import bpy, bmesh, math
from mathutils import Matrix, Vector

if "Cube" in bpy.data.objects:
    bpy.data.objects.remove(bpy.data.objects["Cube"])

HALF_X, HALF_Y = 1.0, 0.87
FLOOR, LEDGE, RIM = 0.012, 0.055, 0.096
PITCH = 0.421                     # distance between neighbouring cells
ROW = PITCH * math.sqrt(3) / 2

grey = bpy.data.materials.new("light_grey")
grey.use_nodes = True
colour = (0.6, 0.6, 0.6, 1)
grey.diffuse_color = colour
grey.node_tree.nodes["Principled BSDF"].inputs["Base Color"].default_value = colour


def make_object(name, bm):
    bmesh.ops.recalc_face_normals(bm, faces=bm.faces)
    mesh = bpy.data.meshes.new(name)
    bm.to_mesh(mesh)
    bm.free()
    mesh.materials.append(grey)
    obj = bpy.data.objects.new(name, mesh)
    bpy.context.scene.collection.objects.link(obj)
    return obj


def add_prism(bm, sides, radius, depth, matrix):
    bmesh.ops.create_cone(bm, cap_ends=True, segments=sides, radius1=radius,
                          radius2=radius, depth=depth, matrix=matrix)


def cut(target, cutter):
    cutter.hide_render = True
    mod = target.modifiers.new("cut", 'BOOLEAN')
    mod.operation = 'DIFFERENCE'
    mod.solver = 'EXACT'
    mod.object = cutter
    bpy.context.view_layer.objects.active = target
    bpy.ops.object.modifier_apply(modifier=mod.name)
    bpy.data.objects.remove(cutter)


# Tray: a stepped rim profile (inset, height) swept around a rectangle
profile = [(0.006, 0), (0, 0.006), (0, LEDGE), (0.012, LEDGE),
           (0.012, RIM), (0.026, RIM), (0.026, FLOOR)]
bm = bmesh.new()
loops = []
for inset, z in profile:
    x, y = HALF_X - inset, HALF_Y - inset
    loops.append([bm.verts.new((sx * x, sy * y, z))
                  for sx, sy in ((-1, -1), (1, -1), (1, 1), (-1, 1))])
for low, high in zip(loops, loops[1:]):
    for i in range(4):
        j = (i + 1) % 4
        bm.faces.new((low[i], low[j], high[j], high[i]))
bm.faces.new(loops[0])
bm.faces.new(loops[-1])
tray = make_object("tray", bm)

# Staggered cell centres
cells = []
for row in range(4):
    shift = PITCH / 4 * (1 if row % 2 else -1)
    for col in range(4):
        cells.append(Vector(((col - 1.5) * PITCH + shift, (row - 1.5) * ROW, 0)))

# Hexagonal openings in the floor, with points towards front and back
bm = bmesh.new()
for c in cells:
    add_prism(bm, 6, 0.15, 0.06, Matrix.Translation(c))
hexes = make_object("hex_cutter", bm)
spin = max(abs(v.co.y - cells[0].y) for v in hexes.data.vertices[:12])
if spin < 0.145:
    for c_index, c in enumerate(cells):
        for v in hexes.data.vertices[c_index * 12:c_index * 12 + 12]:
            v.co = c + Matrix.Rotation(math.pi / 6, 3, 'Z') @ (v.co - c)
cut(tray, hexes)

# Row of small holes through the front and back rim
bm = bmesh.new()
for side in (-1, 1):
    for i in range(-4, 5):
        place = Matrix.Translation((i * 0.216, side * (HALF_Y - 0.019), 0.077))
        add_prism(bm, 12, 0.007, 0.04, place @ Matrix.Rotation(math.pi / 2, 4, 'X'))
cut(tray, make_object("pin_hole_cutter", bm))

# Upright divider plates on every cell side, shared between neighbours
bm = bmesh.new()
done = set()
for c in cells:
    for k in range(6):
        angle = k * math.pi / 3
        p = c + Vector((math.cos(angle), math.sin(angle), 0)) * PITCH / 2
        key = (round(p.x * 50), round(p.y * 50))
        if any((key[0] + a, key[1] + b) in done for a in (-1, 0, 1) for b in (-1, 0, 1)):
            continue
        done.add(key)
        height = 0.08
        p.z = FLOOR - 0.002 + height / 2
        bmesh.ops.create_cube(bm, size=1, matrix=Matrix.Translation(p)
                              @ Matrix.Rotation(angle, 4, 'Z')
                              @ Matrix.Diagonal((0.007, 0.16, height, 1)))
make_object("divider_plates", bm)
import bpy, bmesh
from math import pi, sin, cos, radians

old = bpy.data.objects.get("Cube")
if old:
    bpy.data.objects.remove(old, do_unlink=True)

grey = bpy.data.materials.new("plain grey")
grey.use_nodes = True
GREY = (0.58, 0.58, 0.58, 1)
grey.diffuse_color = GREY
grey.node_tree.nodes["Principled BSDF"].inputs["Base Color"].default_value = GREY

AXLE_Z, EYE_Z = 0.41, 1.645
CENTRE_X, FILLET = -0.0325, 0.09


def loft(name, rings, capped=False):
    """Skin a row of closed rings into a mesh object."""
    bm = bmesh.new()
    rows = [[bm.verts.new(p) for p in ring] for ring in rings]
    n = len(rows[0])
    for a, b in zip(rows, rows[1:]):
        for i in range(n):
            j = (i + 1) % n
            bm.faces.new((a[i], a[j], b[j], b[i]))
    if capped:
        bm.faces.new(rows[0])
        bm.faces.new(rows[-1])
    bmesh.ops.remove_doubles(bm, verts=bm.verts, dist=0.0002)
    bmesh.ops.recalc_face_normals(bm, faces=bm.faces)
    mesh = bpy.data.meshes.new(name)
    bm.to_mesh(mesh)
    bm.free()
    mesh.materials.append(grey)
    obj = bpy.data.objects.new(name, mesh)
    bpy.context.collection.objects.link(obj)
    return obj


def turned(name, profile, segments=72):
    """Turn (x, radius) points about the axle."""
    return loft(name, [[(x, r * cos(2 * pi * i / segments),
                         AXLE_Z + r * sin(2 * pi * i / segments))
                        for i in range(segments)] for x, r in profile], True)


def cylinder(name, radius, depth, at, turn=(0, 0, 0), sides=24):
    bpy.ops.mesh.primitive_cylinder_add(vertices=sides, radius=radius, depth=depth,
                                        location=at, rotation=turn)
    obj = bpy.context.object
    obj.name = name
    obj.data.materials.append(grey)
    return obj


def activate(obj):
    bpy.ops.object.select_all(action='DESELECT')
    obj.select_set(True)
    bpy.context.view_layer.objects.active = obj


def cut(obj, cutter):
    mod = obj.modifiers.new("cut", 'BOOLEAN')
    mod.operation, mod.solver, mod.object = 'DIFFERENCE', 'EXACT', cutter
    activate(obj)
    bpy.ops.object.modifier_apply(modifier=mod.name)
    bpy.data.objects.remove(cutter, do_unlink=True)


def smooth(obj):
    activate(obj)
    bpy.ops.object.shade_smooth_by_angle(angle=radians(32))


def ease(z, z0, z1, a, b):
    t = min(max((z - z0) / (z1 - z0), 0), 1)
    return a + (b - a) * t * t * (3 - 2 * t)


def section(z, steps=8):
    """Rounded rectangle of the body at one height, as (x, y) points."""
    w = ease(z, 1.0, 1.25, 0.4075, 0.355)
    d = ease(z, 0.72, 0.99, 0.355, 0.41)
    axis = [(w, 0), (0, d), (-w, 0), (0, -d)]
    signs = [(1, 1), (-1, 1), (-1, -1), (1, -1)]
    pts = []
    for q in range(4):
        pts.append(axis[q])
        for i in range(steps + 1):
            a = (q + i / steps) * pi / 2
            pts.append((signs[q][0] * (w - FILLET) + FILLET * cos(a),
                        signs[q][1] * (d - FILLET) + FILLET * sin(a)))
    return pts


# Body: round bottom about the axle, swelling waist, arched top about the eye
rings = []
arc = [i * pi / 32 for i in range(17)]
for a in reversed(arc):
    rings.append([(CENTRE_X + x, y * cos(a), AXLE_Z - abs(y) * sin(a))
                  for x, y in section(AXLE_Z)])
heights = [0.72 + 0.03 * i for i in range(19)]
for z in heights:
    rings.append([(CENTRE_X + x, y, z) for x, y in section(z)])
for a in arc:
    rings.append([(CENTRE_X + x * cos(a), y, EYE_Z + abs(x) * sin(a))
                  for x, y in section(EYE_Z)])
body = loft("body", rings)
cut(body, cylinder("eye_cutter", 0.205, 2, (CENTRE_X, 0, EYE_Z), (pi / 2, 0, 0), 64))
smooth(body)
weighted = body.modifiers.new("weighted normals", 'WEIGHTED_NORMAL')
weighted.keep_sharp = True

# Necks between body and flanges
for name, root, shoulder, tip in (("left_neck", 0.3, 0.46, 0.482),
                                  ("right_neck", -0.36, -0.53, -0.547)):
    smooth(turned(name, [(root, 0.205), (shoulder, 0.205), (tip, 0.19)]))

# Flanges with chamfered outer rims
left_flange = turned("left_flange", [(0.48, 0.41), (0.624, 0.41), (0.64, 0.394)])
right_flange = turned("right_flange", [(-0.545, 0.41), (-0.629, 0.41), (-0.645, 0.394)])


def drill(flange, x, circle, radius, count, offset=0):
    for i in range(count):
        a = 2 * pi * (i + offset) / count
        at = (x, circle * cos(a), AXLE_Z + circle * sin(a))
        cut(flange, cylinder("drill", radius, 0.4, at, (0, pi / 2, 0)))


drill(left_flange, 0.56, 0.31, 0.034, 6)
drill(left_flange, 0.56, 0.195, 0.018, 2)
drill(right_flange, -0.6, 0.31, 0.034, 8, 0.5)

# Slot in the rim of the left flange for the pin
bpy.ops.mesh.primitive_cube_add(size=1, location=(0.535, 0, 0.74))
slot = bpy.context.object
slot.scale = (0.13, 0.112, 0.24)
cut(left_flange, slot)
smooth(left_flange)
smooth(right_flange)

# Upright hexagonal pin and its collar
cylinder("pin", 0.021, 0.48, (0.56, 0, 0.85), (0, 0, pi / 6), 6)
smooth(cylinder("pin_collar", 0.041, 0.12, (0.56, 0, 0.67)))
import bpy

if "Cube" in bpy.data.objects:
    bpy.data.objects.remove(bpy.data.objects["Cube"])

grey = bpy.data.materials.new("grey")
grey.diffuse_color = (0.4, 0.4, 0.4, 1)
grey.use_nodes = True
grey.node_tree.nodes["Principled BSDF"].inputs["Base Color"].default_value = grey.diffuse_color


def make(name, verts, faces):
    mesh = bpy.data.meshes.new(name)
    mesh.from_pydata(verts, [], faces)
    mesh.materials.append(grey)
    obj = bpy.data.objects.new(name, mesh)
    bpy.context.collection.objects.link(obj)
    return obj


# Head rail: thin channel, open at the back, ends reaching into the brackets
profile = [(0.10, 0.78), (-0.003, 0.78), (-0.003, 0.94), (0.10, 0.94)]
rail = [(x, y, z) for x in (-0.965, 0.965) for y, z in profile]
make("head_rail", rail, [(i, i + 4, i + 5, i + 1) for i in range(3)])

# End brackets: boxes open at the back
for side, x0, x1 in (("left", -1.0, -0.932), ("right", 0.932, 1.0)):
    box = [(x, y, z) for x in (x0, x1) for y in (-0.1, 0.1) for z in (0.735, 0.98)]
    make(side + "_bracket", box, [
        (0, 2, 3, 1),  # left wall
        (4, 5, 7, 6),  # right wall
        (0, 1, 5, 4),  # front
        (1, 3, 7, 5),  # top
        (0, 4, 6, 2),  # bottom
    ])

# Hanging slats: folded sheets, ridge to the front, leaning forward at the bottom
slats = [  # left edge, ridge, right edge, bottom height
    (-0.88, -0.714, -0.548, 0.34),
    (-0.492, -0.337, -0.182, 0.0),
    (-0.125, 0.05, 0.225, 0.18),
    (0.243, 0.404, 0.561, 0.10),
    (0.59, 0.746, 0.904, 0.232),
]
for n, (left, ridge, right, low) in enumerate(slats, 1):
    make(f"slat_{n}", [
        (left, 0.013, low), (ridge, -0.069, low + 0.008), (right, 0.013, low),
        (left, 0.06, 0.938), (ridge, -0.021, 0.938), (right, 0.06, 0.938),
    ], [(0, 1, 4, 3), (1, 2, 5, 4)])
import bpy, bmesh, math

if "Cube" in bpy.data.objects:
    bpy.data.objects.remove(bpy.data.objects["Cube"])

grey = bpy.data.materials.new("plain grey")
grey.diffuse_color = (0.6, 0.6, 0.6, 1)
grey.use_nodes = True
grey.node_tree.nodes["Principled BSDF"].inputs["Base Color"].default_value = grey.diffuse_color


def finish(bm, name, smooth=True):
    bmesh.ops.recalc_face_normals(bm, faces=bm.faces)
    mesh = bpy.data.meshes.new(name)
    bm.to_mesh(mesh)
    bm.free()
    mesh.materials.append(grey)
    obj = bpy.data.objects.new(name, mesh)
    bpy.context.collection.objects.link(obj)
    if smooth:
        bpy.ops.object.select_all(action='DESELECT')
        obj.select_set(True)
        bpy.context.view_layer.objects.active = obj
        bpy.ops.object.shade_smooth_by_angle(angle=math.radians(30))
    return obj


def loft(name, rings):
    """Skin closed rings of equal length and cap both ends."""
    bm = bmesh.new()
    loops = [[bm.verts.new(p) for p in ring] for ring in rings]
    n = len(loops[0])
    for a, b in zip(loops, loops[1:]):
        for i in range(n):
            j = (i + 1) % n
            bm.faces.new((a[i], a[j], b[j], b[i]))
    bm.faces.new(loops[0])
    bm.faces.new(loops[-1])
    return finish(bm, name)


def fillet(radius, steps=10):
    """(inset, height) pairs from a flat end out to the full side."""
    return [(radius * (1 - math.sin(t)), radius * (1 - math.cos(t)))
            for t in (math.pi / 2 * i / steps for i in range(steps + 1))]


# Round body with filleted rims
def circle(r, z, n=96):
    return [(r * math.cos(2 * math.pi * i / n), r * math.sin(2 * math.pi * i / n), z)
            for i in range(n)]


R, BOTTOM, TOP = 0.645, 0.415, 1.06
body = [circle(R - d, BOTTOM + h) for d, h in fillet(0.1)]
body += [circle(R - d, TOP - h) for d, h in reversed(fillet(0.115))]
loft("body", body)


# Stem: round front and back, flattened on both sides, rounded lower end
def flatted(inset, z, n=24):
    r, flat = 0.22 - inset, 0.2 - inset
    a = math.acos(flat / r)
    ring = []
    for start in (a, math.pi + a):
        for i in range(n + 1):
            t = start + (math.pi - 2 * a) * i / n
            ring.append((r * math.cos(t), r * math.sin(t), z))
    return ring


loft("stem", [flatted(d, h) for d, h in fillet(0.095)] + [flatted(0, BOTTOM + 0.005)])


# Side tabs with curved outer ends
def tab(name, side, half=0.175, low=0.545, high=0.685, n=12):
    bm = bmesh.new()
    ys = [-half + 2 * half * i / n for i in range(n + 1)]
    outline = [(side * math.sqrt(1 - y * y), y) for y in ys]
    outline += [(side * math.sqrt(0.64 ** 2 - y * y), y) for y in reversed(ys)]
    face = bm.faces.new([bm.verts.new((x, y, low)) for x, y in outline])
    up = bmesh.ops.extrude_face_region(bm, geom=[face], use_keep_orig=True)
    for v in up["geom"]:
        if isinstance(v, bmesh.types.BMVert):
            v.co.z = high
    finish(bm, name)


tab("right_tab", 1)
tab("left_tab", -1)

# # # # # # #

(Problem requirements) Starting at the line with "# Body: round" and ending at the line with "for x, y in section(AXLE_Z)])", print each line of the listing above exactly, with no other lines.

(Task output)
# Body: round bottom about the axle, swelling waist, arched top about the eye
rings = []
arc = [i * pi / 32 for i in range(17)]
for a in reversed(arc):
    rings.append([(CENTRE_X + x, y * cos(a), AXLE_Z - abs(y) * sin(a))
                  for x, y in section(AXLE_Z)])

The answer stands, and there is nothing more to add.